A key to getting better at the game is trying to make things last. If you push the pedal to the metal, your car will chew through fuel and break down quicker. If you ration your food too much, your crew will get sicker. When your car breaks down, you have to fix it via a mini-game where screws move across the screen at different speeds and you must line them up with the holes. This is harder than it sounds because you only have one chance per screw. It’s a game of give and take. If a member gets infected, you have the option to shoot them out of their misery at point blank range.
A big part of the game is killing zombies while you forage for supplies. On the Mac and PC version, you shoot zombies with the mouse by holding down the left mouse button, drawing a line from the zombie to you (it doesn’t have to be very long), and letting go. This takes a bit getting used to, but is vastly preferable to the control option on consoles where you use one analog stick to pull away from the direction of a zombie and then let go to fire a shot. Although it’s the same concept, on a console it’s much slower, less intuitive, and not as accurate. Your mileage may vary. Once in a while you’ll even run across boss encounters that take more hits and move faster than the regular old zombies.
Even on the easiest difficulty setting, The Organ Trail can be quite difficult. To survive the entire trek, you have to get good at shooting zombies, completing jobs in the town, conserving money, and balancing your resources. It’s harder than it seems, and also far harder than The Oregon Trail. Patience isn’t just a virtue here, it’s a necessity.
The Director’s Cut and Final Cut versions of the game are quite different, with the latter having more content than the former. The Director’s Cut is a linear journey across the continental United States. The Final Cut adds both branching paths and radiated areas. If a route leads into a neon green area, members of your crew can get radiation poisoning, further quickening their demise. Other advantages of playing the Final Cut are being able to unlock additional vehicles aside from the stock Station Wagon, more road events and story encounters along the way, and being able to fish in towns for more food. Given a choice, the Final Cut is the way to go (on PS4 and Vita, this is retitled as The Complete Edition).
One odd standalone mode buried in the Extras Menu is Clement’s Quest. Starring the very same Clement that gives you the tutorial, you control Clement’s Station Wagon as it moves from left to right navigating past cliffs and zombies. It plays like a simplified Excitebike, and is amusing enough to give it a spin.
Organ Trail is solid, but isn’t exactly gripping.
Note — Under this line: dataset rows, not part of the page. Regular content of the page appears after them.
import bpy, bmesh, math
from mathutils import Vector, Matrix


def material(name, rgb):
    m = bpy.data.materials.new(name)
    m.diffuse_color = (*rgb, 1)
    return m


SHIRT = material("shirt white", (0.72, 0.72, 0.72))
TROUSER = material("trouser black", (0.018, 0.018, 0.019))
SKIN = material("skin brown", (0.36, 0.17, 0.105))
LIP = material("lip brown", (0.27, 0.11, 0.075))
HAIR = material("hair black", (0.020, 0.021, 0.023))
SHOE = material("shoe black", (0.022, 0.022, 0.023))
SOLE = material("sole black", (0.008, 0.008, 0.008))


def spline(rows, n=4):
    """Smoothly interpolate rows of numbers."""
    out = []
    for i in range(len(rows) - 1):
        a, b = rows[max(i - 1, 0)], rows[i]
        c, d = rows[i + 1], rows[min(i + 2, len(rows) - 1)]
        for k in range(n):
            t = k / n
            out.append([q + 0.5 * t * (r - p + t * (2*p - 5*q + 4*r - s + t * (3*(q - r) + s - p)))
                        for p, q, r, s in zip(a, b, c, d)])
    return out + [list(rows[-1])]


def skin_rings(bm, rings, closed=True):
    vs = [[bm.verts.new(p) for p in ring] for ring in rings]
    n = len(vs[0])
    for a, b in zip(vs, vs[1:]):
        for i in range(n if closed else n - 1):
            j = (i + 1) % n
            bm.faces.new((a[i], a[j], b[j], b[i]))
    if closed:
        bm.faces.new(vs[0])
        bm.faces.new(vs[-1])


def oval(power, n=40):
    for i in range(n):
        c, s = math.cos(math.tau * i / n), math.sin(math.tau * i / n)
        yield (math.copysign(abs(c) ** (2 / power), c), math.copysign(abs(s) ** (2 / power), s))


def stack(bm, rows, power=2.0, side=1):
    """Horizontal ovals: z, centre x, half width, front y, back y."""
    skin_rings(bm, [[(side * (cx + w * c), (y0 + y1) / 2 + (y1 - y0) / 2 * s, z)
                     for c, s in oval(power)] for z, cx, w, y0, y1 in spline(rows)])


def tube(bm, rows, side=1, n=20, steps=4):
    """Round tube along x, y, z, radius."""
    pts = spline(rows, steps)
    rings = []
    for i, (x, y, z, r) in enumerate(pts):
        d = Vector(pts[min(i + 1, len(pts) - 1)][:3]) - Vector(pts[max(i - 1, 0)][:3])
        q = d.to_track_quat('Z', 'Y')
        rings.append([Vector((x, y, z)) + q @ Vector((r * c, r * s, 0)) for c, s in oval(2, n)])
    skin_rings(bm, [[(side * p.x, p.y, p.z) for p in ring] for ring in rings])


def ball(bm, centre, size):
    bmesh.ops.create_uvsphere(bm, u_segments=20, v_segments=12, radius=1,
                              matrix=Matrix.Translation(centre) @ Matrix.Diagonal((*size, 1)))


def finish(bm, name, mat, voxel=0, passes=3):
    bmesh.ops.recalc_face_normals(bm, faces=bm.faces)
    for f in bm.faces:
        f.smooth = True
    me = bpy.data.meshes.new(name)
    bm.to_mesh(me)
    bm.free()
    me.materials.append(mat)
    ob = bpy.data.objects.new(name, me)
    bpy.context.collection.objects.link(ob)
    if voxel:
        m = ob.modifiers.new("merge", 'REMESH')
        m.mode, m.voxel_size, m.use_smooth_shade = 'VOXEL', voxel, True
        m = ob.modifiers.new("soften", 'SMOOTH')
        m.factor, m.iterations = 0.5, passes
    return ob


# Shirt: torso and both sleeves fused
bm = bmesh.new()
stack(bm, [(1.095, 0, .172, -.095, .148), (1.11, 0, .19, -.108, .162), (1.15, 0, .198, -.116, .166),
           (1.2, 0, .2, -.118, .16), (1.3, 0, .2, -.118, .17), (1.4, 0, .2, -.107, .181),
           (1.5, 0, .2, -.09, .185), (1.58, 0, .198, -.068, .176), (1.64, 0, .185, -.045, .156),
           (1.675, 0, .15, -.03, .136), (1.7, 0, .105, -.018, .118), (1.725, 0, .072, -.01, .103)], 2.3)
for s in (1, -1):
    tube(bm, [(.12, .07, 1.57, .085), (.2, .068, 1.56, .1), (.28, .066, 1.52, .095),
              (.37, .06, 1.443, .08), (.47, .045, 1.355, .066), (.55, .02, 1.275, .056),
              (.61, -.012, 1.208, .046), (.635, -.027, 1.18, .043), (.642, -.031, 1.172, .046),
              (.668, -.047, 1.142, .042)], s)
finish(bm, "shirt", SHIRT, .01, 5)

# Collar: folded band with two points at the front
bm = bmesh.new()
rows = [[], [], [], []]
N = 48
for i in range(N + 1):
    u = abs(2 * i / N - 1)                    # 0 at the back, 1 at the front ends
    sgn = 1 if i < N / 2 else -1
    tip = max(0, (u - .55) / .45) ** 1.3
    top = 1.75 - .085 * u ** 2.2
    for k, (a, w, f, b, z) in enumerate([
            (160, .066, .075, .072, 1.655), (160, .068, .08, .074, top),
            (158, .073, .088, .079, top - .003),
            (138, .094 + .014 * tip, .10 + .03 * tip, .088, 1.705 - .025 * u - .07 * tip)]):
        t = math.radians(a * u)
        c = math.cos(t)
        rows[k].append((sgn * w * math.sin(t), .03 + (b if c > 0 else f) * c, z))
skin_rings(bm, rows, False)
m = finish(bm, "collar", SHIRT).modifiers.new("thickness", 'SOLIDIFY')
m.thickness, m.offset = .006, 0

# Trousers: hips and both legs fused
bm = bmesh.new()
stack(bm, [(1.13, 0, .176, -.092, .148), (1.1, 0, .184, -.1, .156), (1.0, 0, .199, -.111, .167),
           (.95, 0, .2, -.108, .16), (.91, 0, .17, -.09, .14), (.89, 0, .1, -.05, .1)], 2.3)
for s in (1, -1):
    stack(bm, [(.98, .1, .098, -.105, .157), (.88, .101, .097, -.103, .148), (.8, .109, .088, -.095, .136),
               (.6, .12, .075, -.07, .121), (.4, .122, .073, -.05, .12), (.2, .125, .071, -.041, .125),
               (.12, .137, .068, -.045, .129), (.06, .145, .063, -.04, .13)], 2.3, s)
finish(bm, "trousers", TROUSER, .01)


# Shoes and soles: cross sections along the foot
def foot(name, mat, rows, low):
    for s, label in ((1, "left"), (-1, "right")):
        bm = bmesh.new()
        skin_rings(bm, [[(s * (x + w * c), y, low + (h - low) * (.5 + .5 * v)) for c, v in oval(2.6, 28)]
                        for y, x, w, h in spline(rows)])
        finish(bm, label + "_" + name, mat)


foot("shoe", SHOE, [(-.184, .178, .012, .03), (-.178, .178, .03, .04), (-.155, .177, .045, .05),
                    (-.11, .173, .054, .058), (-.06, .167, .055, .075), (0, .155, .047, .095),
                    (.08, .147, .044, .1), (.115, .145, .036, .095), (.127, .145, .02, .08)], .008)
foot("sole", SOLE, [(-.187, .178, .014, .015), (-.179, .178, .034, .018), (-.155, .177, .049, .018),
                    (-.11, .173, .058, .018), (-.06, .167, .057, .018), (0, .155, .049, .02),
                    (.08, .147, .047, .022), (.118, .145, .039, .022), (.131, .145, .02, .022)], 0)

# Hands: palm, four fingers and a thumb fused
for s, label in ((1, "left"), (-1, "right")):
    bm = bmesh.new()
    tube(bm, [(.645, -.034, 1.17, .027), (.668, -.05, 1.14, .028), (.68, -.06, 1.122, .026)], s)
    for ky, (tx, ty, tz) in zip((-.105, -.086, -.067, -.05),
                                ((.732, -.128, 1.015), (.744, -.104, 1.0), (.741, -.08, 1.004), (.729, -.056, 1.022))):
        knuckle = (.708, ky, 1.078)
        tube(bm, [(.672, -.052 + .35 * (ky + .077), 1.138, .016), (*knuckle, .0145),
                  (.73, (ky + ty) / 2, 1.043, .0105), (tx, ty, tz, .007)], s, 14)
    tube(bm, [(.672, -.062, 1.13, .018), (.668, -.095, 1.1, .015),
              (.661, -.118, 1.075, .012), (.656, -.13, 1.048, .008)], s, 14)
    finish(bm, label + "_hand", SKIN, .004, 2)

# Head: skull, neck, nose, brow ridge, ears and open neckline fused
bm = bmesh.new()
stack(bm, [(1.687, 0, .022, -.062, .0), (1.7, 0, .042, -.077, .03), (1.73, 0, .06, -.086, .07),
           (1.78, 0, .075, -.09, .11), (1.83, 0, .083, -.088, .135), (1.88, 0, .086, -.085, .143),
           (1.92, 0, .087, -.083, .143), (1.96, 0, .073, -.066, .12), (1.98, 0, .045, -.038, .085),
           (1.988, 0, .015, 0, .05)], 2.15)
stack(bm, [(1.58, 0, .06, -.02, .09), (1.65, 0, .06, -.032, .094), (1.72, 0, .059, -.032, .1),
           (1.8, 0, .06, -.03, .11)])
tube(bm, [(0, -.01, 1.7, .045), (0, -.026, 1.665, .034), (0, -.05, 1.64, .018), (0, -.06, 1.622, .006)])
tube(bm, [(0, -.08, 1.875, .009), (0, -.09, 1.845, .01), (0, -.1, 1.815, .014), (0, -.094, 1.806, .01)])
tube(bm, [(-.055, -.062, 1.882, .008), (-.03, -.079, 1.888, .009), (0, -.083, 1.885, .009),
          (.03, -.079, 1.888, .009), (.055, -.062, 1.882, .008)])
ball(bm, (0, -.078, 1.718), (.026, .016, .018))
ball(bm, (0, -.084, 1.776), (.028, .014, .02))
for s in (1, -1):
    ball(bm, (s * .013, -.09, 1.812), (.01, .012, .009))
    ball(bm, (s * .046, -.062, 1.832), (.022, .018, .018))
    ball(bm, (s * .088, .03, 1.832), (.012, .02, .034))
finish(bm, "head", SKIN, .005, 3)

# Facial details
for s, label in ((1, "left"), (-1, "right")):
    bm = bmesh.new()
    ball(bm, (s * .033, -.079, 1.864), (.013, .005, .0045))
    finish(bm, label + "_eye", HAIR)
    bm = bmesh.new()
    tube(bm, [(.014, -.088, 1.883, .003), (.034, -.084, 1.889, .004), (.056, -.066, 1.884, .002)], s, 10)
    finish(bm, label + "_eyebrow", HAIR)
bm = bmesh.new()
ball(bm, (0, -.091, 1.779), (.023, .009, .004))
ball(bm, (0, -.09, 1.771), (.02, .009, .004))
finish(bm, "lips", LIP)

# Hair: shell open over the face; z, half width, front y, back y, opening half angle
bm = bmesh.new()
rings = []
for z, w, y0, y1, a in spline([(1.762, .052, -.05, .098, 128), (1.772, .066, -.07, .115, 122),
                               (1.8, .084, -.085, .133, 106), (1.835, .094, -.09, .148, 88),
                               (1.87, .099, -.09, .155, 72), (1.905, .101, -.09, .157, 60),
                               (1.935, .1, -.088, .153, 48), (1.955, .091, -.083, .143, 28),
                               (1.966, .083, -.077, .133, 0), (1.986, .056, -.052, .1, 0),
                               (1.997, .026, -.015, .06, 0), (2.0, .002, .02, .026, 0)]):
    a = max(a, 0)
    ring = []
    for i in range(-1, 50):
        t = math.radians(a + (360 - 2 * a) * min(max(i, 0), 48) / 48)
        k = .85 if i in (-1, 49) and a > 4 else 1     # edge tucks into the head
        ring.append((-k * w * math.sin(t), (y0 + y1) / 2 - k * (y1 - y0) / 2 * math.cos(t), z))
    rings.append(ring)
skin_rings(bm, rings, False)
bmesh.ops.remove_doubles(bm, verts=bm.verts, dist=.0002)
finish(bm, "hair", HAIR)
Neither was The Oregon Trail. The zombie motif, music, and quirky call-outs to zombies in pop-culture go a long way in making this a twisted mirror version of a childhood favorite.
The original Organ Trail (requires Flash browser plug-in)